I’m a 25-year-old guy and I stand 5’2”. That’s small even by Filipino standards. Well, there are those rare times when I see a smaller guy and I can’t help but stare, thinking, How the hell can he be shorter than me?! And for that brief moment, I feel like I’m having a really good day.
Being small comes with its pros and cons. When I was a child, there were kids who will always pick on me because I’m tiny; and there were those who will always defend me because, well, I’m tiny. I was always the one at the front of any line arranged by height – flag ceremonies, dance numbers, school parades… you name it. I was the one always getting teased as partner for the smallest girl in class because, “You make the cutest couple, midgets. Ahahaha!”
My first time joining a quiz bee, I had to go to town a day before the event. I was to be fetched at the terminal by my teacher, who was late for about twenty minutes. A kindly lady noticed me and smiled.
“Where are your parents? Have you travelled here all on your own? What a smart boy!” she said.

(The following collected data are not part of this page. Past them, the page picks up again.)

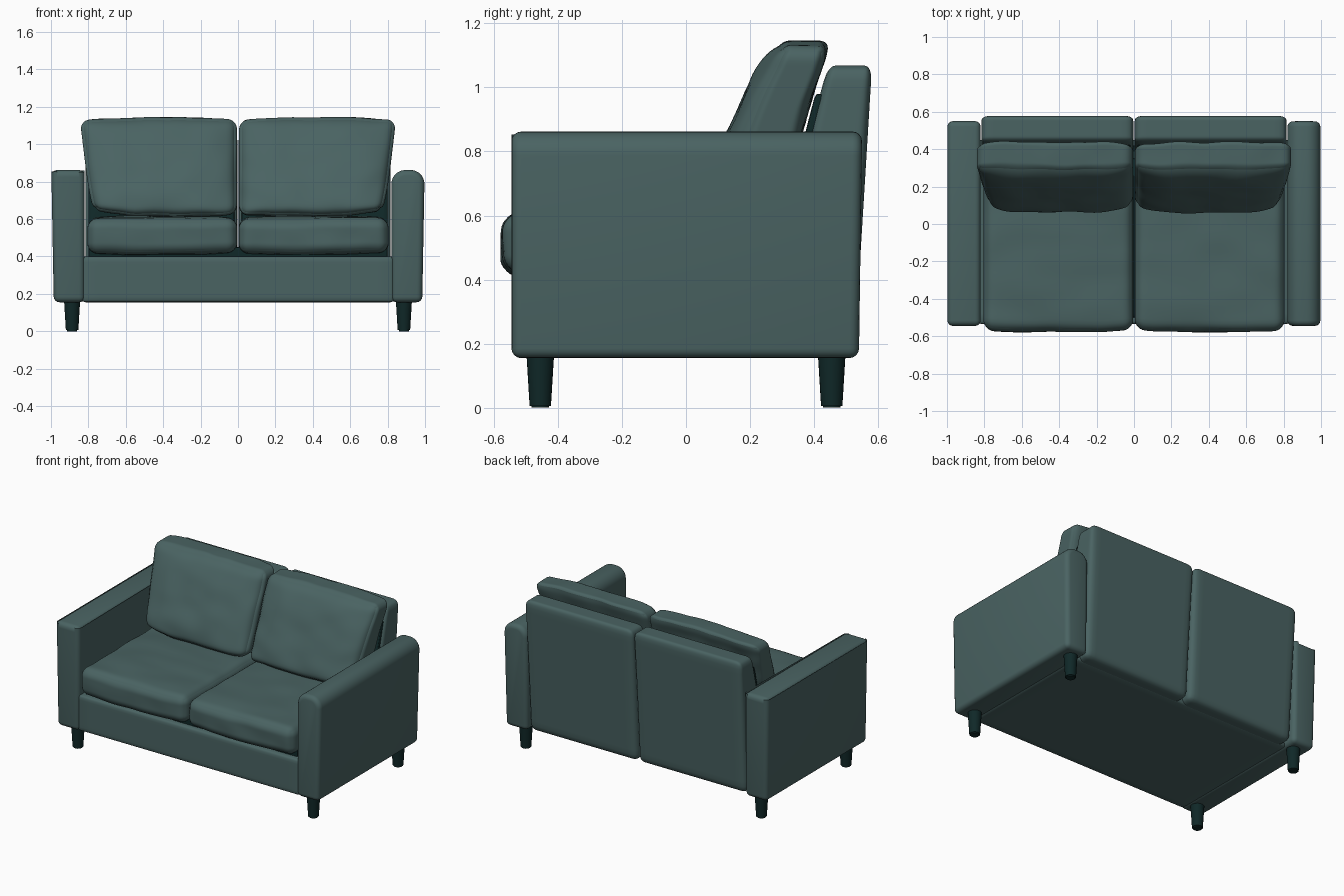
import bpy, bmesh, math
from mathutils import Vector, noise

if "Cube" in bpy.data.objects:
    bpy.data.objects.remove(bpy.data.objects["Cube"])


def material(name, rgb):
    m = bpy.data.materials.new(name)
    m.diffuse_color = (*rgb, 1)
    m.use_nodes = True
    m.node_tree.nodes["Principled BSDF"].inputs["Base Color"].default_value = m.diffuse_color
    return m


TEAL = material("teal fabric", (0.068, 0.125, 0.123))
DARK = material("dark teal", (0.005, 0.021, 0.021))


def finish(bm, name, mat, angle=40):
    bmesh.ops.recalc_face_normals(bm, faces=bm.faces)
    me = bpy.data.meshes.new(name)
    bm.to_mesh(me)
    bm.free()
    ob = bpy.data.objects.new(name, me)
    bpy.context.collection.objects.link(ob)
    me.materials.append(mat)
    bpy.ops.object.select_all(action='DESELECT')
    bpy.context.view_layer.objects.active = ob
    ob.select_set(True)
    bpy.ops.object.shade_smooth_by_angle(angle=math.radians(angle))
    return ob


def soft_box(name, lo, hi, r, mat=TEAL, deform=None, cuts=8, side=1):
    """Box with rounded edges; deform(p, n) gets the point and its -1..1 position."""
    lo, hi = Vector(lo), Vector(hi)
    mid, half = (lo + hi) / 2, (hi - lo) / 2
    bm = bmesh.new()
    bmesh.ops.create_cube(bm, size=2)
    bmesh.ops.subdivide_edges(bm, edges=bm.edges, cuts=cuts, use_grid_fill=True)
    for v in bm.verts:
        # crowd the grid lines towards the edges so that the rounding is smooth
        n = Vector([math.sin(c * math.pi / 2) for c in v.co])
        p = Vector([n[i] * half[i] for i in range(3)])
        q = Vector([max(-half[i] + r, min(half[i] - r, p[i])) for i in range(3)])
        p = mid + q + (p - q).normalized() * r
        if deform:
            p = deform(p, n)
        v.co = (p.x * side, p.y, p.z)
    return finish(bm, name, mat, 60)


def wrinkle(p, seed, stretch):
    q = Vector((p.x * stretch[0], p.y * stretch[1], p.z * stretch[2]))
    return noise.noise(q + Vector((seed, seed * 2, 0)))


# Base frame and dark deck under the cushions
soft_box("base", (-0.84, -0.535, 0.155), (0.84, 0.45, 0.40), 0.02, cuts=12)
soft_box("deck", (-0.80, -0.50, 0.37), (0.80, 0.42, 0.45), 0.01, DARK)


def lean_back(p, n):
    t = (p.z - 0.155) / 0.9
    back, front = 0.525 + 0.055 * t, 0.27 + 0.17 * t ** 1.5
    k = (p.y - 0.27) / 0.255
    return Vector((p.x, front + (back - front) * k, p.z))


def lean_lining(p, n):
    t = (p.z - 0.155) / 0.9
    return Vector((p.x, p.y + 0.17 * t ** 1.5, p.z))


for side, label in ((1, "right"), (-1, "left")):
    seed = 3.7 * side + 8

    # Arm with a rolled top
    bm = bmesh.new()
    bmesh.ops.create_cube(bm, size=1)
    for v in bm.verts:
        up = v.co.z > 0
        x = (0.998 if up else 0.985) if v.co.x > 0 else 0.82
        y = 0.55 if v.co.y > 0 else -0.545
        if v.co.y > 0 and not up:
            y = 0.54
        v.co = (x * side, y, 0.862 if up else 0.155)
    top = [e for e in bm.edges if all(v.co.z > 0.8 for v in e.verts)
           and abs(e.verts[0].co.y - e.verts[1].co.y) > 0.5]
    bmesh.ops.bevel(bm, geom=top, offset=0.075, segments=8, profile=0.5,
                    affect='EDGES')
    ends = [e for e in bm.edges if len(e.link_faces) == 2
            and e.calc_face_angle() > math.radians(45)]
    bmesh.ops.bevel(bm, geom=ends, offset=0.03, segments=4, profile=0.5,
                    affect='EDGES')
    finish(bm, label + "_arm", TEAL)

    # Back panel, leaning, and the dark lining in front of it
    soft_box(label + "_back_panel", (0.004, 0.27, 0.158), (0.815, 0.525, 1.068),
             0.042, deform=lean_back, cuts=20, side=side)
    soft_box(label + "_back_lining", (0.02, 0.255, 0.42), (0.80, 0.30, 0.98),
             0.01, DARK, lean_lining, 8, side)

    # Seat cushion, slightly domed and creased
    def seat_shape(p, n):
        crown = (1 - n.x ** 4) * (1 - n.y ** 4)
        p.z += n.z * 0.014 * crown
        p.y += 0.012 * n.x ** 4 * (n.y < 0)
        w = wrinkle(p, seed, (4, 7, 5))
        p.z += 0.007 * w
        p.y += 0.006 * wrinkle(p, seed + 5, (7, 3, 9))
        return p

    soft_box(label + "_seat_cushion", (0.004, -0.577, 0.418), (0.805, 0.32, 0.602),
             0.055, deform=seat_shape, cuts=34, side=side)

    # Back cushion: plump at the front, tapering to the top and leaning back
    def pillow_shape(p, n):
        t = (p.z - 0.63) / 0.50
        puff = (1 - n.x ** 4) * max(0, 1 - n.z ** 4)
        thick = (1.0 - 0.32 * t) * (0.82 + 0.18 * (1 - n.x ** 6))
        y = 0.185 + 0.185 * t + (p.y - 0.185) * thick
        y -= 0.04 * puff * (1 if n.y < 0 else 0.3)
        y += 0.010 * wrinkle(p, seed, (6, 4, 9))
        x = p.x * (0.945 + 0.07 * t)
        # the lower outer corner is pulled up and in
        corner = max(0, n.x - 0.2) ** 2 * max(0, -n.z) ** 2
        z = p.z + 0.035 * corner + 0.012 * (1 - n.x ** 2) * n.z ** 3
        z += 0.006 * wrinkle(p, seed + 4, (9, 4, 4))
        return Vector((x - 0.02 * corner, y, z))

    soft_box(label + "_back_cushion", (0.006, 0.065, 0.625), (0.832, 0.305, 1.132),
             0.05, deform=pillow_shape, cuts=34, side=side)

    # Tapered legs
    for y, place in ((-0.455, "front"), (0.455, "back")):
        bm = bmesh.new()
        bmesh.ops.create_cone(bm, cap_ends=True, segments=24, radius1=0.033,
                              radius2=0.043, depth=0.165)
        rim = [e for e in bm.edges if all(v.co.z < 0 for v in e.verts)]
        bmesh.ops.bevel(bm, geom=rim, offset=0.006, segments=2, affect='EDGES')
        bmesh.ops.translate(bm, verts=bm.verts, vec=(0.887 * side, y, 0.0825))
        finish(bm, place + "_" + label + "_leg", DARK)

I said yes, then added, “I’m already in fifth grade.”
“Oh. That makes sense, I guess.” She looked disappointed, as if it was my fault that she mistook me for a gifted five-year-old.
It’s fascinating to observe people’s reaction when meeting me for the first time. They assumed I was a grade-schooler when I was in high school. They asked me what high school I was attending when I was actually in college. When I started working, bus conductors perpetually asked me for a school ID to give me the mandatory discount for students. And even after four years in the corporate world, some people think I’m either an intern or a fresh-grad.
My favorite moment so far was when we went to Hong Kong on a company trip. In our free time, my friends and I decided to visit Macau. As we entered a casino, a security guard stared at me, shook his head, and pointed to a large sign that say something like, “Under-18 not allowed.” After some explanation, he finally let me in – only to be spotted later by another security guard patrolling the building. I had to pull out my passport to prove that I was twenty-two.
I’ve accepted a long time ago that I’m a little guy. But it doesn’t mean that I’m just a little guy. In fact, I have learned to use it to my advantage. I learned to feel amused rather than insulted by curious comments. I even take them as compliments (I really look young, no?). I am so much more than my stature. After all, there are many great names in history who are vertically-challenged, Jose Rizal included.
By the way, I have three brothers and three sisters. On some holidays, when everyone’s at home, you may hear us laughing because, “The seven dwarves are together!”